highest Buddhist stupa south of Himalaya
Paharpur Somapura Mahavihara Buddhist Monastery
The UNESCO declared World Heritage Site Somapuri Vihara at Paharpur is the highest Buddhist monastery in the south of the Himalayas, dating back to the 8th century A.D. This is one of the most important and impressive historical and important archaeological sites in Bangladesh. It is in the shape of a large quadrangle covering 11 hectares of land area, with 377 monk's cells attached to a 9-foot veranda in the front, making up the walls and enclosing a courtyard. The 20m high remains of a stupa rise from the center of the courtyard. Paharpur heritage village is located near Jaipurhat in the Naogaon district.
The most spectacular of all ancient universities in Bangladesh was the monastery at Paharpur located in the district of Naogaon. A clay seal inscription led to its identification as the great Somapura Vihara built by the great Pala emperor Dharmapala in around the year 800 AD. Until the excavation of the Vikramasheela Mahavihara in 1973, it was considered the biggest Vihara in the whole of South Asia. It measures 922 feet north-south and 919 feet east-west, only three feet short of a perfect square. Laid out on a vast 22 acre courtyard, it has its main entrance on the north with ancillary buildings, votive stupas and minor chapels – all overlooking a huge pyramidal temple in the centre. This stupendous structure has three receding terraces before it reaches even in its ruins a lofty height of 72 feet.
The monastery, which is quadrangular in shape, is built like a fortress with the thick 16-foot outer walls without any window openings. The four wings as they overlook the inner courtyard and the cruciform temple in the centre, accommodate 177 monastic cells each measuring 14′.0″ x 13′.6″. In front of the cells runs a 9 foot veranda connecting the cells all around. On the three arms, there are three central projecting blocks imitating the main gateway on the north extending to the exterior and the interior while the northern arm has the main portal with an elaborate gateway complex flanked by guardrooms. The ancillary buildings – the kitchen, the latrine, a star-shaped structure, the refectory, a group of five votive stupas and a miniature model of the main temple are all located at the south and south-eastern part of the complex.

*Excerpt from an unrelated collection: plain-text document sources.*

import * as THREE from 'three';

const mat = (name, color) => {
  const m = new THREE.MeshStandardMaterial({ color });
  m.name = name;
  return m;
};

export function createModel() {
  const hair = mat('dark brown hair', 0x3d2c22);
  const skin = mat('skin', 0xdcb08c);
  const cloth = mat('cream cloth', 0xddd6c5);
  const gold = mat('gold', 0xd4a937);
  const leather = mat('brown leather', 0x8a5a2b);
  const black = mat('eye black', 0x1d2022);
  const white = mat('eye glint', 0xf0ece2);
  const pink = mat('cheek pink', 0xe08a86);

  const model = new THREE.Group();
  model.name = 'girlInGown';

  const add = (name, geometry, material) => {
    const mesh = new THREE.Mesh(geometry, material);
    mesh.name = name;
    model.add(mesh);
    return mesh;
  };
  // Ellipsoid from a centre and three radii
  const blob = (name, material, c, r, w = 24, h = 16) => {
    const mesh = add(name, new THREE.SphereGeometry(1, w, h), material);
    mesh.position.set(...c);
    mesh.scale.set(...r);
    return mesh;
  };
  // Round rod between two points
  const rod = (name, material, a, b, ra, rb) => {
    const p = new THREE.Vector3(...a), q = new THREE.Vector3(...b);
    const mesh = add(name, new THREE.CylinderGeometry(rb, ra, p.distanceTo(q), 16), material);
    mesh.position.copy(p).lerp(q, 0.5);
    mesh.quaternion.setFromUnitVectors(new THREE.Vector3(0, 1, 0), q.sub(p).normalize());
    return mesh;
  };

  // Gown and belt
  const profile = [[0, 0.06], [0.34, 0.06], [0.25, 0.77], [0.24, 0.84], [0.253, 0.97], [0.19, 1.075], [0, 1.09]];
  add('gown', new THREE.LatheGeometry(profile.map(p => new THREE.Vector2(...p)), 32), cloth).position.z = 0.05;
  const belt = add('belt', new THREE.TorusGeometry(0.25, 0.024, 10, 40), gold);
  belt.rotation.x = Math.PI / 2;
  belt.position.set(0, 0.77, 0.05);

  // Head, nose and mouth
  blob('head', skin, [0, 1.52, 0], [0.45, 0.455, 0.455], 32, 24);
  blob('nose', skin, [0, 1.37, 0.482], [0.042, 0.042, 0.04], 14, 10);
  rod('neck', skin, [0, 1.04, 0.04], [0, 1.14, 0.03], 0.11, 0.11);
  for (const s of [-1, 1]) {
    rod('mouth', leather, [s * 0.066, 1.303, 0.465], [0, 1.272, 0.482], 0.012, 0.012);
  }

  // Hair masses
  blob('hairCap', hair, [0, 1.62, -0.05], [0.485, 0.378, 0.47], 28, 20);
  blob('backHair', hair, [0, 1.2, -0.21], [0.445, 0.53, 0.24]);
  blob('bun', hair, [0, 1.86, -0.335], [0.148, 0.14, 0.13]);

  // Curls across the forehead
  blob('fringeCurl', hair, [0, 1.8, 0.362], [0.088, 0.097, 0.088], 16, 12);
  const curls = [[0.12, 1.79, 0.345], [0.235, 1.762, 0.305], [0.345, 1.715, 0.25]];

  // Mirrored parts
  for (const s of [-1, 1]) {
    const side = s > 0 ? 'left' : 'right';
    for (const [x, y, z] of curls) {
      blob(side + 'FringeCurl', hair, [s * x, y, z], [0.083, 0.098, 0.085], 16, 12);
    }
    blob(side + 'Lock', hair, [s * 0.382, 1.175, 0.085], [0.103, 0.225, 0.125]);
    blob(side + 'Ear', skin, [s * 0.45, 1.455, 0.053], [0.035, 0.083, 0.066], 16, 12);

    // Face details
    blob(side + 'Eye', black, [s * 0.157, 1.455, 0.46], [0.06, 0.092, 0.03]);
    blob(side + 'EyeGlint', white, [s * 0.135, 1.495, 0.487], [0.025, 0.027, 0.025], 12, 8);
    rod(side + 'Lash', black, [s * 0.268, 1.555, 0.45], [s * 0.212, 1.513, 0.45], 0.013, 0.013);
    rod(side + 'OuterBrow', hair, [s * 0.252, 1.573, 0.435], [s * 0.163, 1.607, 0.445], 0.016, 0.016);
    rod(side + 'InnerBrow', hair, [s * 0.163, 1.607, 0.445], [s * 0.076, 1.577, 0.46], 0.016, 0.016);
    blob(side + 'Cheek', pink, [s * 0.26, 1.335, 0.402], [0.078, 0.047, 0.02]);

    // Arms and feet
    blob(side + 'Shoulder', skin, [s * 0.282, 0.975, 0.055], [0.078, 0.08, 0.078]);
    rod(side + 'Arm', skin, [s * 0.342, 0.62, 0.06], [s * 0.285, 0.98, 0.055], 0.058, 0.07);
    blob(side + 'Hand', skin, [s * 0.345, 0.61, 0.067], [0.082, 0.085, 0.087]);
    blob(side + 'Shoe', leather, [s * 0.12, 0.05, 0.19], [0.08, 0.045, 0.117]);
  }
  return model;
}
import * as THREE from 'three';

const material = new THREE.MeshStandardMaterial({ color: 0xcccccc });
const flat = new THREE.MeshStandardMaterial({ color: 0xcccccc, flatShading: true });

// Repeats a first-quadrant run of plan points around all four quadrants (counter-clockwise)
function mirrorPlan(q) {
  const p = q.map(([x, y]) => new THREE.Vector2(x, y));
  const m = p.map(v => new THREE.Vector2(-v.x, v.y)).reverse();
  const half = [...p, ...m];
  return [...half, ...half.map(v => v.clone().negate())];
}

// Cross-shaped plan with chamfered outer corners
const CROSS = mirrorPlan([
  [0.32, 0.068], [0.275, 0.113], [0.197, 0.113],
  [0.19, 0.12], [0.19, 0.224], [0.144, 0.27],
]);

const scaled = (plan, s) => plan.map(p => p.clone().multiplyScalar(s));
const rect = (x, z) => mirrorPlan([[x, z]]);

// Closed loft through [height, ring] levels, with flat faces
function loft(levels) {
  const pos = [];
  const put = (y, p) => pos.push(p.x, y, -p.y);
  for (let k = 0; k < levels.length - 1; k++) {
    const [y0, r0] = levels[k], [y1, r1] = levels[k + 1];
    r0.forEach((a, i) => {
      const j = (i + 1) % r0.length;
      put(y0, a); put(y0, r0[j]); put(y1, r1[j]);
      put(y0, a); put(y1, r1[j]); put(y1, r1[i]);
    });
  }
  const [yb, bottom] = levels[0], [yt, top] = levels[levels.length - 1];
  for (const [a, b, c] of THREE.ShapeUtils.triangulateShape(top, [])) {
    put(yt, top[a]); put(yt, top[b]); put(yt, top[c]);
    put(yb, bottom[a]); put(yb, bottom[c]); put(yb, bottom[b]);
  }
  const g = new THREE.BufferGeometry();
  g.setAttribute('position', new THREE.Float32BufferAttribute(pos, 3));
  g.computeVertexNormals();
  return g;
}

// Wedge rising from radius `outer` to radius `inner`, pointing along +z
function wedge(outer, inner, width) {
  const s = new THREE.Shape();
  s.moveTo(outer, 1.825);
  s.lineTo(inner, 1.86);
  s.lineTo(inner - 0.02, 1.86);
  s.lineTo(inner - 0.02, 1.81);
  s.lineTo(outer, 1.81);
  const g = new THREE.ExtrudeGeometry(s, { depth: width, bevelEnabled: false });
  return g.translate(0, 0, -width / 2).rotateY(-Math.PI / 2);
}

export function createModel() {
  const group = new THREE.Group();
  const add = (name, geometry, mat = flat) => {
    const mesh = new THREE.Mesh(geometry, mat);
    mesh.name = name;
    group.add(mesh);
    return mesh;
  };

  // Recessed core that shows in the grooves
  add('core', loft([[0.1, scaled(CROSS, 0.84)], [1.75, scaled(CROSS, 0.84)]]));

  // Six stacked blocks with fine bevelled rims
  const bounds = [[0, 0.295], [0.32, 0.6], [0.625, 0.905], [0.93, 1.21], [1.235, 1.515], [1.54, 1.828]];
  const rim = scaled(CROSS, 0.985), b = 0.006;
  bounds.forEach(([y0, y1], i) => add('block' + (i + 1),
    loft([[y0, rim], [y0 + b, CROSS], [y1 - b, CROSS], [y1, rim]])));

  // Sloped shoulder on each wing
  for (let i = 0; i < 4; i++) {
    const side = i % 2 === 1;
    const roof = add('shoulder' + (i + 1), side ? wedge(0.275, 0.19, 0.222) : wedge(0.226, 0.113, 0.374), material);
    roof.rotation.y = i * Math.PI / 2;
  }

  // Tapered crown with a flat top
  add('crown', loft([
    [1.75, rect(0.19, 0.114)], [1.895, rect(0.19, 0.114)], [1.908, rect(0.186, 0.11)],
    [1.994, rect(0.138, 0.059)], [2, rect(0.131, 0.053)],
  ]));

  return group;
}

The temple itself, located at the centre, is an architectural wonder given its time. It is like a gigantic square cross with projecting angles between the arms – a square hollow shaft that rises above the three terraces that taper up to the central shrine. The terraces enclosed by parapet walls bear the load of the central shrine built on top of the square hollow shaft that rises vertically. The hollow shaft shows that the architect had a pre-meditated idea of a grand, lofty height to be sustained by the terraces, which were designed to provide the basement and the four rectangular shrines at cardinal points with the necessary strength to sustain the main shrine towering above them. The upper part of the temple is missing, but it can easily be imagined what an exquisite thing it must have been with its imposing tapering crest. The builders of this monumental structure must have been men of taste, as can be seen from the terrace walls decorated with terracotta plaques depicting not gods and goddesses but the life of the common people. Unlike the 63 stone images mostly of the Brahmanical pantheon on the basement wall, these terracotta plaques are a real aesthetic intimate glance into pleasure-giving an intimate contemporary life. These plaques, some two thousand of them – are arranged in double rows separated by a projecting ornamental cornice.
Excavation in the winter of 1982 under a UNESCO programme unexpectedly unearthed the partly damaged upper body of an enormous life-size bronze Buddha image from a monastic cell which originally must have been over eight feet tall and therefore, the largest bronze image so far discovered in the Northern Indian subcontinent. This partly burnt unique metal icon represents a splendid specimen of the mature Pala art of the 9th century at its best, reminiscent of the Classical Gupta art for its refinement and delicacy of features.
Historically and architecturally, Somapura Mahavihara is a treasured heritage of the world. It introduced for the first time in ancient Asia a striking new style of temple architecture on a grand scale which profoundly influenced the subsequent architectural style of the Far East, particularly noticeable at Pagan in Myanmar and the Chandi Loro Jongrang and Chandi Sewu temples in Central Java.
For its striking architectural and historical importance UNESCO in 1980 included Paharpur Mahavihara, together with the magnificent group of Mosques in the city of Bagerhat, representing two totally separate and different epochs in its list of World Heritage sites and the international campaign for their preservation.
The Somapura Vihara in its heyday must have been a great place humming with the voices of the pupils who came to this centre of excellence. Tibetan sources claim that the famous Buddhist scholar Dipankara Sri Jnana Atisa of Vikrampur lived for several years in this monastery. His spiritual preceptor, Ratnakara Shanti, is also believed to have spent some time here.